A $100 million lawsuit unfolding in a Texas courtroom has yielded e-mails and internal documents that suggest Bayer Corp. disregarded disturbing research on the cholesterol drug Baycol before it was pulled off the market because of dozens of deaths.
The lawsuit brought by an 82-year-old retired engineer who says a muscle-destroying side effect made his legs stop working – is the first of thousands against Bayer to go to trial in the United States.
The side effect, known as rhabdomyolysis, can clog the kidneys with disintegrating muscle tissue and cause them to fail. The Food and Drug Administration linked Baycol to at least 52 deaths worldwide, including 31 in the United States.
Pittsburgh-based Bayer has acknowledged the link and said it acted responsibly by withdrawing the drug, known clinically as cerivastatin, in 2001.
The lawsuit paints Bayer as a company overly eager to jump into the lucrative U.S. market for the cholesterol-fighting drugs known as statins. About 8 million Americans use statins to lower their risk of heart attacks, making them the third most widely prescribed drug in the nation.
Baycol won FDA approval in 1997 and became the fastest-growing drug in Bayer’s history. By the time it was pulled in August 2001, it was Bayer’s No. 3 seller, expected to earn some $720 million that year with 6 million patients worldwide, including 700,000 in the United States.
At the trial, which opened Feb. 18, plaintiff’s attorney Mikal Watts said Bayer “knew its drug would kill people, that chose to go ahead and kill people anyway so they could go ahead and make a billion dollars.”
Watts’ legal team, using an FDA-maintained database, said Baycol was 79 times more likely to cause rhabdomyolysis than competing drugs.
Bayer attorney Philip Beck said that after Bayer finishes presenting its case it began this week, the jury would see that the company worked with the FDA to make sure Baycol was used safely.
The pharmaceutical giant has paid $125 million to settle about 450 cases, and investors are clearly worried.

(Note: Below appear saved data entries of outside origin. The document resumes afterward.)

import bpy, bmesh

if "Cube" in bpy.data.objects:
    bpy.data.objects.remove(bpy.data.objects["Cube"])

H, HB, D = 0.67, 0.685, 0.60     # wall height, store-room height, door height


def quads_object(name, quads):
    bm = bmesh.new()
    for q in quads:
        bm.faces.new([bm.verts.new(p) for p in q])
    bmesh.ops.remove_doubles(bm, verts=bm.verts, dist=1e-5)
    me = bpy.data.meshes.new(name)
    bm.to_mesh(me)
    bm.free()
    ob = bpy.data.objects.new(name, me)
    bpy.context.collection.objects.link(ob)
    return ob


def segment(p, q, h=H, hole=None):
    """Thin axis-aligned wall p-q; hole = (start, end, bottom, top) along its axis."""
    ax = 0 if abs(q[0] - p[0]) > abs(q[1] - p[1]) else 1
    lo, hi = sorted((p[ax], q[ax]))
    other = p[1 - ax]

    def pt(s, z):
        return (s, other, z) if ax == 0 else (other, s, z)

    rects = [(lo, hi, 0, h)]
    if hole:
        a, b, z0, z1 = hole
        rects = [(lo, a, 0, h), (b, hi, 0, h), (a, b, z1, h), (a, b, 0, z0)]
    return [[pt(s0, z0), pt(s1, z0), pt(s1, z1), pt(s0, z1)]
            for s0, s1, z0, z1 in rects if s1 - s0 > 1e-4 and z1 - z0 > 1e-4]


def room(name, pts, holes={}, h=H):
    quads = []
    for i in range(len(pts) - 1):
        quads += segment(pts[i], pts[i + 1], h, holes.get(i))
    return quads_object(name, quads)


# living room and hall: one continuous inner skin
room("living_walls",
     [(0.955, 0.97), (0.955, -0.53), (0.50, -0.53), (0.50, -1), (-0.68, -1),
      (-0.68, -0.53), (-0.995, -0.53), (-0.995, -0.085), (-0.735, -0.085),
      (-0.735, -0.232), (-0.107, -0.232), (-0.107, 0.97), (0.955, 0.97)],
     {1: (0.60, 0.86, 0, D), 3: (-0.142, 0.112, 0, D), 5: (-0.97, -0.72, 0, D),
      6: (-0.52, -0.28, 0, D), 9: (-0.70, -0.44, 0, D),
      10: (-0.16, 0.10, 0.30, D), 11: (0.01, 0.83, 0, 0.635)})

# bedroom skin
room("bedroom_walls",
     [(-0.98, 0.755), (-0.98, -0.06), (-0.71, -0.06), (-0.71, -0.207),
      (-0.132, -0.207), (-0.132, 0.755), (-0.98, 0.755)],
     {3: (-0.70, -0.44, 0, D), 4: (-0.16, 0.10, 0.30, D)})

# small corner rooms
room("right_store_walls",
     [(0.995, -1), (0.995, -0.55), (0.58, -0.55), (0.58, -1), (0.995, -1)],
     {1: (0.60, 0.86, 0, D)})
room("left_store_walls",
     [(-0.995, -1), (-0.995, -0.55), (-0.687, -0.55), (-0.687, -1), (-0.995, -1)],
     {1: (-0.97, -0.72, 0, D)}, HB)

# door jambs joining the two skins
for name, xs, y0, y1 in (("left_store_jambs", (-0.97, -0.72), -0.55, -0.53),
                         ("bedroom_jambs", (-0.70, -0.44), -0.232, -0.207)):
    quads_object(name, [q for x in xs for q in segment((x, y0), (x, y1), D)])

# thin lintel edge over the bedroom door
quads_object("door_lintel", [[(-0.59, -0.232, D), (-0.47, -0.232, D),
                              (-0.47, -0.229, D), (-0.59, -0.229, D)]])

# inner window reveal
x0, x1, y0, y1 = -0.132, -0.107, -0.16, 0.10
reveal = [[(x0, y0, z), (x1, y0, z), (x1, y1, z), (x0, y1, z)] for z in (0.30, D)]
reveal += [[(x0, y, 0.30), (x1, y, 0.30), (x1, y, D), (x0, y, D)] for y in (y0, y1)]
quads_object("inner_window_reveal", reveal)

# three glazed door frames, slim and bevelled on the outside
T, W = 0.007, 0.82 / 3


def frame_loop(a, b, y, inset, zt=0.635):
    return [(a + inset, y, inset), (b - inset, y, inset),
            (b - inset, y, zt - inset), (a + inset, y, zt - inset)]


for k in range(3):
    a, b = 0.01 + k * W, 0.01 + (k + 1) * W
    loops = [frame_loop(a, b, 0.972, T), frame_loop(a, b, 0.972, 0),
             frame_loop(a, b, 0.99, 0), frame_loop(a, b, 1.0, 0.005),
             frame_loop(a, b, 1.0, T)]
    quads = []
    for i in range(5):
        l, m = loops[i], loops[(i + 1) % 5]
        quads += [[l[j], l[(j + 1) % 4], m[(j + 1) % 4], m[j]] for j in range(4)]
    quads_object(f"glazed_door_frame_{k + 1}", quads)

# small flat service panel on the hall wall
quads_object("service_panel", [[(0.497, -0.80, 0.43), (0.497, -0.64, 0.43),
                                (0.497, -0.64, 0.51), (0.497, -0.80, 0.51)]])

The U.S.-traded stock of German parent Bayer AG has fallen about one-fourth since the Texas trial began.
Internal documents and e-mails released by the plaintiff’s lawyers show executives discussing potential dangers long before sales were halted.
In June 2000, an e-mail to a vice president noted that “there have been some deaths related to Baycol,” and that people at its marketing partner, SmithKline Beecham, knew it.
“So much for keeping this quiet,” the e-mail said.
“How will marketing spin this?” another e-mail wondered.
Beck said the e-mails were taken out of context.
The plaintiff, Hollis Haltom, had his first bypass operation in 1970, but cholesterol drugs had helped keep him sprightly enough for outings with the yacht club, his church and his wife of more than 50 years.
Haltom said he developed problems weeks after his doctor gave him free samples of Baycol in May 2001. He wound up in a wheelchair, then a hospital. He has recovered much of his energy, but his legs still buckle when he tries to rise from the easy chair in his Padre Island home.
Haltom received samples in doses of 0.8 milligrams, a new, larger portion that Bayer had hoped would let Baycol match the effectiveness of rival drugs. An internal letter in June 1999 estimated that the higher dosage would add $25 million a month to Baycol sales.
But the minutes from a teleconference among Bayer executives in April 2001 the month before Haltom got Baycol, show that the company had received “adverse event reports” about the drug. “No samples .8 should be released, and audit of samples and inventory should be done,” the minutes said.
An internal e-mail two months later indicated that the company took a different course. It waited two months before sending doctors a letter warning them not to start patients at the higher dosage, and it never printed labels with updated safety information.
“A decision was apparently made to use up the currently existing inventory,” wrote Mary Taylor of North American regulatory affairs.
Haltom is seeking $100 million from Bayer and its partner, now known as GlaxoSmithKline.
Bayer said it faces about 7,800 lawsuits from former Baycol users, mostly in the United States. Beck, the Bayer attorney, said the company is taking responsibility for the drug and would rather compensate victims than fight them in court. But he said Haltom’s lawyer had backed Bayer up against the wall by demanding a settlement covering 1,600 plaintiffs.
“Most of those cases are meritless,” Beck said. “We weren’t going to be held hostage like that.”
South Texas juries have a reputation of favoring plaintiffs with large awards in personal-injury cases. And Watts, 35, was part of the team that won a $7.5 million settlement in a suit against Ford and Bridgestone/Firestone in 2001. He also won a $43 million verdict against Pfizer over its diabetes drug, Rezulin, though that case was settled in January for a lesser, undisclosed sum.
As a jury was being selected in the Baycol case, Bayer sent a letter to about 2,000 businesses and homes in Corpus Christi, telling people they might soon see negative news about the company and asking them to “keep an open mind.”
The letter prompted cries of jury tampering. The district attorney’s office is investigating. Beck apologized for the letter but said no jurors never saw it.